Dataset records:
-=-=-=-=-
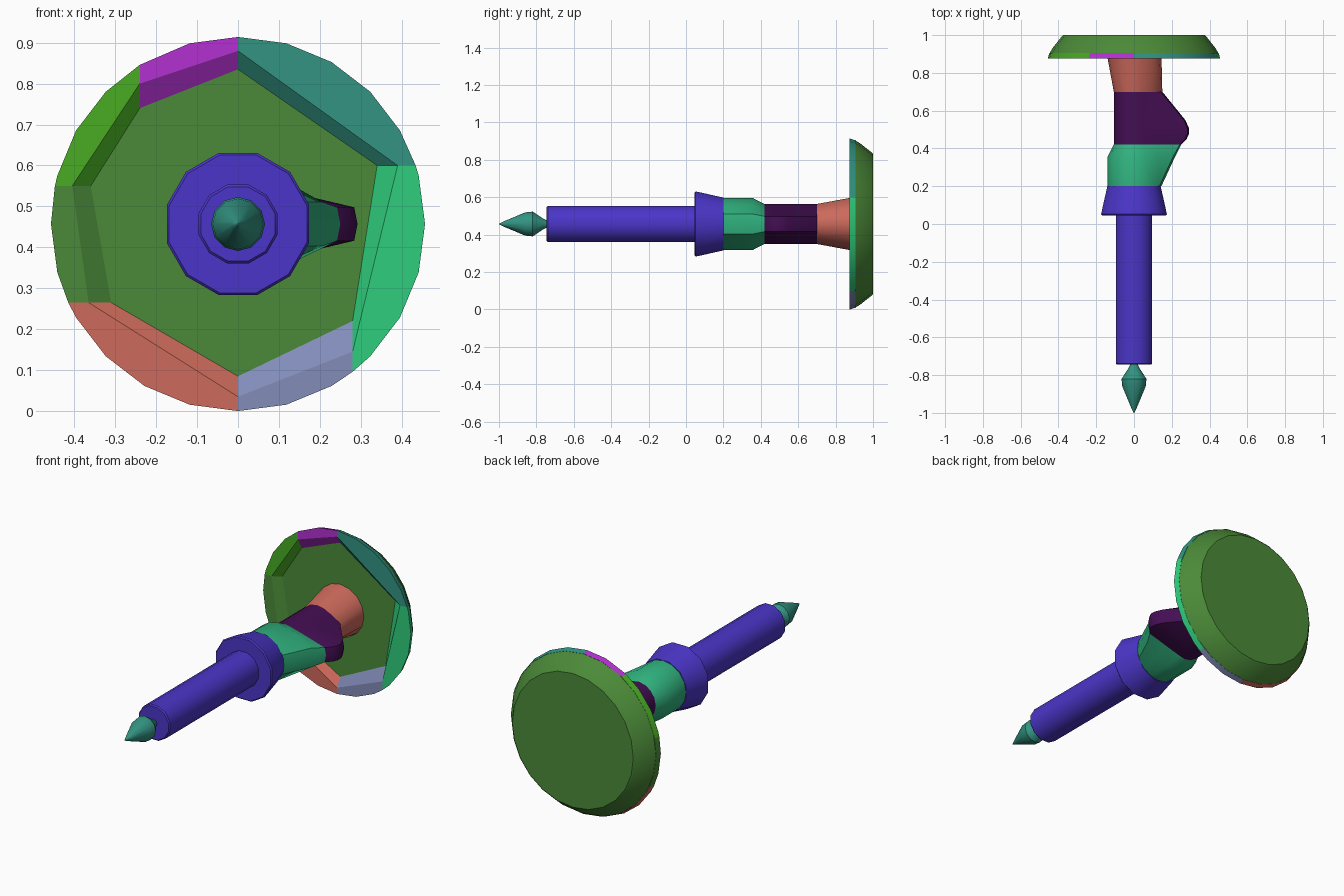
import bpy, bmesh, math

if "Cube" in bpy.data.objects:
    bpy.data.objects.remove(bpy.data.objects["Cube"])

ZC = 0.457          # height of the long axis
R_RIM = 0.457       # outer radius of the end disc


def material(name, rgb):
    lin = [((c / 255 + 0.055) / 1.055) ** 2.4 if c > 10 else c / 3294 for c in rgb] + [1.0]
    m = bpy.data.materials.new(name)
    m.use_nodes = True
    m.diffuse_color = lin
    m.node_tree.nodes["Principled BSDF"].inputs["Base Color"].default_value = lin
    return m


OLIVE = material("olive green", (75, 138, 56))
TEAL = material("teal", (50, 148, 130))
EMERALD = material("emerald", (47, 205, 124))
SEA = material("sea green", (48, 178, 126))
SALMON = material("salmon", (206, 106, 92))
LAVENDER = material("lavender", (130, 140, 185))
LIME = material("lime", (72, 172, 36))
MAGENTA = material("magenta purple", (178, 48, 208))
INDIGO = material("indigo", (75, 53, 200))
PLUM = material("dark plum", (68, 14, 84))


def finish(bm, name, mat, angle=35):
    bmesh.ops.remove_doubles(bm, verts=bm.verts, dist=1e-5)
    bmesh.ops.recalc_face_normals(bm, faces=bm.faces)
    me = bpy.data.meshes.new(name)
    bm.to_mesh(me)
    bm.free()
    me.materials.append(mat)
    ob = bpy.data.objects.new(name, me)
    bpy.context.collection.objects.link(ob)
    bpy.ops.object.select_all(action='DESELECT')
    ob.select_set(True)
    bpy.context.view_layer.objects.active = ob
    bpy.ops.object.shade_smooth_by_angle(angle=math.radians(angle))
    return ob


def loft(name, sections, mat, angle=35):
    """Join equal-length rings of (x, y, z) points and cap both ends."""
    bm = bmesh.new()
    rings = [[bm.verts.new(p) for p in s] for s in sections]
    n = len(rings[0])
    for a, b in zip(rings, rings[1:]):
        for i in range(n):
            j = (i + 1) % n
            bm.faces.new((a[i], a[j], b[j], b[i]))
    bm.faces.new(rings[0])
    bm.faces.new(rings[-1])
    return finish(bm, name, mat, angle)


def ring(y, r, sides, turn=0.0):
    return [(r * math.cos(2 * math.pi * (i + turn) / sides), y,
             ZC + r * math.sin(2 * math.pi * (i + turn) / sides)) for i in range(sides)]


def lathe(name, profile, sides, mat, turn=0.0):
    return loft(name, [ring(y, r, sides, turn) for y, r in profile], mat)


def bulged(y, r, reach):
    """Round section whose +x side is pulled out to a blunt nose."""
    pull = {0: 1.0, 1: 1.0, 15: 1.0, 2: 0.33, 14: 0.33}
    return [(x + pull.get(i, 0) * (reach - r), yy, z)
            for i, (x, yy, z) in enumerate(ring(y, r, 16))]


# Pointed tip, shaft and collar
lathe("pointed_tip", [(-1.0, 0.002), (-0.97, 0.016), (-0.86, 0.062), (-0.82, 0.066),
                      (-0.765, 0.03), (-0.735, 0.015)], 12, TEAL)
lathe("shaft", [(-0.745, 0.094), (-0.738, 0.1), (0.06, 0.1)], 12, INDIGO, 0.5)
lathe("collar", [(0.045, 0.174), (0.052, 0.18), (0.085, 0.173), (0.2, 0.146)], 12, INDIGO, 0.5)

# Neck, side bulge and flared stem
loft("neck", [bulged(0.2, 0.14, 0.145), bulged(0.355, 0.14, 0.217),
              bulged(0.42, 0.107, 0.25)], SEA)
loft("side_bulge", [bulged(y, 0.107, x) for y, x in
                    [(0.42, 0.25), (0.45, 0.279), (0.48, 0.292), (0.51, 0.29),
                     (0.55, 0.272), (0.7, 0.15)]], PLUM)
loft("flared_stem", [bulged(0.7, 0.107, 0.15), bulged(0.906, 0.145, 0.145)], SALMON)

# End disc
Y_FRONT, Y_FLOOR = 0.875, 0.905
lathe("end_disc", [(Y_FLOOR, 0.447), (0.93, 0.432), (0.995, 0.381), (1.0, 0.374)], 24, OLIVE)

# Rim corners, clockwise from the top: inner, crease and outer (x, z)
CORNERS = [
    ((0.0, 0.835), (0.0, 0.88), (0.0, 0.914)),
    ((0.34, 0.6), (0.39, 0.6), (0.434, 0.6)),
    ((0.28, 0.22), (0.28, 0.145), (0.28, 0.096)),
    ((0.0, 0.085), (0.0, 0.035), (0.0, 0.0)),
    ((-0.31, 0.265), (-0.365, 0.265), (-0.415, 0.265)),
    ((-0.36, 0.55), (-0.405, 0.55), (-0.447, 0.55)),
    ((-0.24, 0.74), (-0.24, 0.80), (-0.24, 0.846)),
]
RIM = [("upper_left", TEAL), ("left", EMERALD), ("lower_left", LAVENDER),
       ("lower_right", SALMON), ("right", OLIVE), ("upper_right", LIME), ("top", MAGENTA)]


def rim_segment(name, start, end, mat):
    a0 = math.atan2(start[2][1] - ZC, start[2][0])
    a1 = math.atan2(end[2][1] - ZC, end[2][0])
    while a1 >= a0:
        a1 -= 2 * math.pi
    step = math.radians(15)
    angles = [a0]
    k = math.floor(a0 / step)
    while k * step > a1 + 0.03:
        if k * step < a0 - 0.03:
            angles.append(k * step)
        k -= 1
    angles.append(a1)
    bm = bmesh.new()

    def arc(r, y):
        return [bm.verts.new((r * math.cos(a), y, ZC + r * math.sin(a))) for a in angles]

    def vert(p, y):
        return bm.verts.new((p[0], y, p[1]))

    front, back = arc(R_RIM, Y_FRONT), arc(0.448, Y_FLOOR)
    c0, c1 = vert(start[1], Y_FRONT), vert(end[1], Y_FRONT)
    i0, i1 = vert(start[0], Y_FLOOR), vert(end[0], Y_FLOOR)
    bm.faces.new(front + [c1, c0])
    bm.faces.new(back + [i1, i0])
    bm.faces.new((c0, c1, i1, i0))
    bm.faces.new((front[0], c0, i0, back[0]))
    bm.faces.new((front[-1], c1, i1, back[-1]))
    for i in range(len(angles) - 1):
        bm.faces.new((front[i], front[i + 1], back[i + 1], back[i]))
    finish(bm, name, mat, 20)


# Seven coloured rim segments around the shallow recess
for i, (label, mat) in enumerate(RIM):
    rim_segment("rim_segment_" + label, CORNERS[i], CORNERS[(i + 1) % 7], mat)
-=-=-=-=-
Retype the data above exactly, dropping every picture.

import bpy, bmesh, math

if "Cube" in bpy.data.objects:
    bpy.data.objects.remove(bpy.data.objects["Cube"])

ZC = 0.457          # height of the long axis
R_RIM = 0.457       # outer radius of the end disc


def material(name, rgb):
    lin = [((c / 255 + 0.055) / 1.055) ** 2.4 if c > 10 else c / 3294 for c in rgb] + [1.0]
    m = bpy.data.materials.new(name)
    m.use_nodes = True
    m.diffuse_color = lin
    m.node_tree.nodes["Principled BSDF"].inputs["Base Color"].default_value = lin
    return m


OLIVE = material("olive green", (75, 138, 56))
TEAL = material("teal", (50, 148, 130))
EMERALD = material("emerald", (47, 205, 124))
SEA = material("sea green", (48, 178, 126))
SALMON = material("salmon", (206, 106, 92))
LAVENDER = material("lavender", (130, 140, 185))
LIME = material("lime", (72, 172, 36))
MAGENTA = material("magenta purple", (178, 48, 208))
INDIGO = material("indigo", (75, 53, 200))
PLUM = material("dark plum", (68, 14, 84))


def finish(bm, name, mat, angle=35):
    bmesh.ops.remove_doubles(bm, verts=bm.verts, dist=1e-5)
    bmesh.ops.recalc_face_normals(bm, faces=bm.faces)
    me = bpy.data.meshes.new(name)
    bm.to_mesh(me)
    bm.free()
    me.materials.append(mat)
    ob = bpy.data.objects.new(name, me)
    bpy.context.collection.objects.link(ob)
    bpy.ops.object.select_all(action='DESELECT')
    ob.select_set(True)
    bpy.context.view_layer.objects.active = ob
    bpy.ops.object.shade_smooth_by_angle(angle=math.radians(angle))
    return ob


def loft(name, sections, mat, angle=35):
    """Join equal-length rings of (x, y, z) points and cap both ends."""
    bm = bmesh.new()
    rings = [[bm.verts.new(p) for p in s] for s in sections]
    n = len(rings[0])
    for a, b in zip(rings, rings[1:]):
        for i in range(n):
            j = (i + 1) % n
            bm.faces.new((a[i], a[j], b[j], b[i]))
    bm.faces.new(rings[0])
    bm.faces.new(rings[-1])
    return finish(bm, name, mat, angle)


def ring(y, r, sides, turn=0.0):
    return [(r * math.cos(2 * math.pi * (i + turn) / sides), y,
             ZC + r * math.sin(2 * math.pi * (i + turn) / sides)) for i in range(sides)]


def lathe(name, profile, sides, mat, turn=0.0):
    return loft(name, [ring(y, r, sides, turn) for y, r in profile], mat)


def bulged(y, r, reach):
    """Round section whose +x side is pulled out to a blunt nose."""
    pull = {0: 1.0, 1: 1.0, 15: 1.0, 2: 0.33, 14: 0.33}
    return [(x + pull.get(i, 0) * (reach - r), yy, z)
            for i, (x, yy, z) in enumerate(ring(y, r, 16))]


# Pointed tip, shaft and collar
lathe("pointed_tip", [(-1.0, 0.002), (-0.97, 0.016), (-0.86, 0.062), (-0.82, 0.066),
                      (-0.765, 0.03), (-0.735, 0.015)], 12, TEAL)
lathe("shaft", [(-0.745, 0.094), (-0.738, 0.1), (0.06, 0.1)], 12, INDIGO, 0.5)
lathe("collar", [(0.045, 0.174), (0.052, 0.18), (0.085, 0.173), (0.2, 0.146)], 12, INDIGO, 0.5)

# Neck, side bulge and flared stem
loft("neck", [bulged(0.2, 0.14, 0.145), bulged(0.355, 0.14, 0.217),
              bulged(0.42, 0.107, 0.25)], SEA)
loft("side_bulge", [bulged(y, 0.107, x) for y, x in
                    [(0.42, 0.25), (0.45, 0.279), (0.48, 0.292), (0.51, 0.29),
                     (0.55, 0.272), (0.7, 0.15)]], PLUM)
loft("flared_stem", [bulged(0.7, 0.107, 0.15), bulged(0.906, 0.145, 0.145)], SALMON)

# End disc
Y_FRONT, Y_FLOOR = 0.875, 0.905
lathe("end_disc", [(Y_FLOOR, 0.447), (0.93, 0.432), (0.995, 0.381), (1.0, 0.374)], 24, OLIVE)

# Rim corners, clockwise from the top: inner, crease and outer (x, z)
CORNERS = [
    ((0.0, 0.835), (0.0, 0.88), (0.0, 0.914)),
    ((0.34, 0.6), (0.39, 0.6), (0.434, 0.6)),
    ((0.28, 0.22), (0.28, 0.145), (0.28, 0.096)),
    ((0.0, 0.085), (0.0, 0.035), (0.0, 0.0)),
    ((-0.31, 0.265), (-0.365, 0.265), (-0.415, 0.265)),
    ((-0.36, 0.55), (-0.405, 0.55), (-0.447, 0.55)),
    ((-0.24, 0.74), (-0.24, 0.80), (-0.24, 0.846)),
]
RIM = [("upper_left", TEAL), ("left", EMERALD), ("lower_left", LAVENDER),
       ("lower_right", SALMON), ("right", OLIVE), ("upper_right", LIME), ("top", MAGENTA)]


def rim_segment(name, start, end, mat):
    a0 = math.atan2(start[2][1] - ZC, start[2][0])
    a1 = math.atan2(end[2][1] - ZC, end[2][0])
    while a1 >= a0:
        a1 -= 2 * math.pi
    step = math.radians(15)
    angles = [a0]
    k = math.floor(a0 / step)
    while k * step > a1 + 0.03:
        if k * step < a0 - 0.03:
            angles.append(k * step)
        k -= 1
    angles.append(a1)
    bm = bmesh.new()

    def arc(r, y):
        return [bm.verts.new((r * math.cos(a), y, ZC + r * math.sin(a))) for a in angles]

    def vert(p, y):
        return bm.verts.new((p[0], y, p[1]))

    front, back = arc(R_RIM, Y_FRONT), arc(0.448, Y_FLOOR)
    c0, c1 = vert(start[1], Y_FRONT), vert(end[1], Y_FRONT)
    i0, i1 = vert(start[0], Y_FLOOR), vert(end[0], Y_FLOOR)
    bm.faces.new(front + [c1, c0])
    bm.faces.new(back + [i1, i0])
    bm.faces.new((c0, c1, i1, i0))
    bm.faces.new((front[0], c0, i0, back[0]))
    bm.faces.new((front[-1], c1, i1, back[-1]))
    for i in range(len(angles) - 1):
        bm.faces.new((front[i], front[i + 1], back[i + 1], back[i]))
    finish(bm, name, mat, 20)


# Seven coloured rim segments around the shallow recess
for i, (label, mat) in enumerate(RIM):
    rim_segment("rim_segment_" + label, CORNERS[i], CORNERS[(i + 1) % 7], mat)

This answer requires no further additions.